A few days ago we completed the Sangree M. Froelicher Hut print that 10th Mountain Huts commissioned and we blogged about a few days ago. It turned out fantastic, about five feet long and fourteen inches high, with enough detail to see the windows of the hut as the overall presentation draws you in deeper and deeper. Big prints are cool. Hard to produce and tough to display (what wall space?), but truly inspirational. Web display doesn’t do the project justice, but I’ll make a stab at sharing it here.
Try the different views below. Click the panorama text link below the photo and let me know how the pan works for you. I’d like to use a similar system for displaying some of the binding museum shots.
|Summer panorama of Buckeye Peak and Sangree M. Froelicher Hut. Click image to enlarge.
This print wasn’t going to happen on my $175 Epson — so thanks for the success of this project goes to Jeff Maus at Workhorse Productions. Jeff is a master of digital printing and pre-processing. The Sangree pan shown below started as six separate photos, with dense haze. They were stitched together with what Jeff called his “Russian” panorama assembly software, then Photoshopped to fix the haze and open the shadows. File size for printing was just under a gigabyte! The web panorama is interesting as well. It uses a Flash viewer, but creates the pan by making hundreds of small Jpeg images out of the full size image, then assembling them together as you move the pan around. If your connection isn’t light speed, you can see the small images that composite to make the pan. With a fast connection they load fast enough to disappear.

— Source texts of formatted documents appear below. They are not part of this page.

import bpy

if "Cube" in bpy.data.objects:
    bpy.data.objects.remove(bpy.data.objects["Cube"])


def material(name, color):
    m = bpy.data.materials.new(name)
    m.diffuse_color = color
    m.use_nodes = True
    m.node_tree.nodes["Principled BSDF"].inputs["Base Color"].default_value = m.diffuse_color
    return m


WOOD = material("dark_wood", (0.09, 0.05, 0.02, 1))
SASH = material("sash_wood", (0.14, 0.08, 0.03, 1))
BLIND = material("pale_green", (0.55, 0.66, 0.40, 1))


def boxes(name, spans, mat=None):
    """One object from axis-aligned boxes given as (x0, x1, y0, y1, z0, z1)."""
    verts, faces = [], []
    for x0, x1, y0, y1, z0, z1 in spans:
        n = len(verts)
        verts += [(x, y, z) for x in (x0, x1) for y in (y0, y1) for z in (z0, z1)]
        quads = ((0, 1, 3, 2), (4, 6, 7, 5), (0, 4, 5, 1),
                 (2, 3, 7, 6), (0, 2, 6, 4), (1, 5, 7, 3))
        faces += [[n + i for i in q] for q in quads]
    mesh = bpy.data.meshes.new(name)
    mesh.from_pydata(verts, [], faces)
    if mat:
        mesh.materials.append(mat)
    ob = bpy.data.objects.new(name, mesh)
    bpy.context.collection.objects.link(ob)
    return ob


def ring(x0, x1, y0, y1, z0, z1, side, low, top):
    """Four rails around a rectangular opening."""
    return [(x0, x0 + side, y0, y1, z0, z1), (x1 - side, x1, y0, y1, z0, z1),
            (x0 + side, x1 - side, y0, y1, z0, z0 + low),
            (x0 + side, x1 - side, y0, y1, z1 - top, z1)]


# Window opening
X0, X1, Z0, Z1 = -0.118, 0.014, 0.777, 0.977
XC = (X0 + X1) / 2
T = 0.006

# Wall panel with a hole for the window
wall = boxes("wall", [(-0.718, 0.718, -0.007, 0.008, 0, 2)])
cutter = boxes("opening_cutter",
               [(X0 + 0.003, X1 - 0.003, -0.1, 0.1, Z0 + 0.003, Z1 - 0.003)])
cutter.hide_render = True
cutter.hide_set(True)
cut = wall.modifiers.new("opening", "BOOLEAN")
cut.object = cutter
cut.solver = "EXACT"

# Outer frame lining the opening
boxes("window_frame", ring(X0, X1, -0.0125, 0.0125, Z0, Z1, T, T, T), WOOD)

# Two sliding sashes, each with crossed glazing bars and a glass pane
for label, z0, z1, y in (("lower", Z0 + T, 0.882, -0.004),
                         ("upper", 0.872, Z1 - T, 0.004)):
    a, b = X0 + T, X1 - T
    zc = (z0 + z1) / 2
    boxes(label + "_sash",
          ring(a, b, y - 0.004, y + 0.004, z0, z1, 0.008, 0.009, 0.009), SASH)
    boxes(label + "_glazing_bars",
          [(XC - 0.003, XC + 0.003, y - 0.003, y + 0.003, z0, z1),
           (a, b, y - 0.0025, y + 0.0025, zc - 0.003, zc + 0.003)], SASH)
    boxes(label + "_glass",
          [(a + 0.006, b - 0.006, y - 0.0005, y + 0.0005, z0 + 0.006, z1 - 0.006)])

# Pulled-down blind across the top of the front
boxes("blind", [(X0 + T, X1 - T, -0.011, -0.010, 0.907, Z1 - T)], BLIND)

If you need any high-end digital printing done, please contact me and I’ll put you in touch with Jeff.
Another thing about Jeff: he’s who I skied Pyramid Peak with way back in 1989 during my ski the ‘teeners project. We had quite gnarly adventure up there as the snow was WAY less than ideal, but we got down the thing. Wish we’d had snow like folks enjoyed this spring. Someone just asked me if I thought last season’s amazing Colorado snowpack was something you might see just a few times in your lifetime, or could it happen more frequently?
Due to global warming, I’m betting we’ll have another incredible snow year in central Colorado. Sierra snowpack in the Rockies? We’re ready.
As for the Sangree Hut, I had no idea there was so much alpine backcountry skiing terrain in the vicinity. A trip is on tap for next winter.
Lastly, I would be remiss in not thanking 10th Mountain Huts for turning Jeff and I loose on this project! So thanks!
WildSnow.com publisher emeritus and founder Lou (Louis Dawson) has a 50+ years career in climbing, backcountry skiing and ski mountaineering. He was the first person in history to ski down all 54 Colorado 14,000-foot peaks, has authored numerous books about about backcountry skiing, and has skied from the summit of Denali in Alaska, North America’s highest mountain.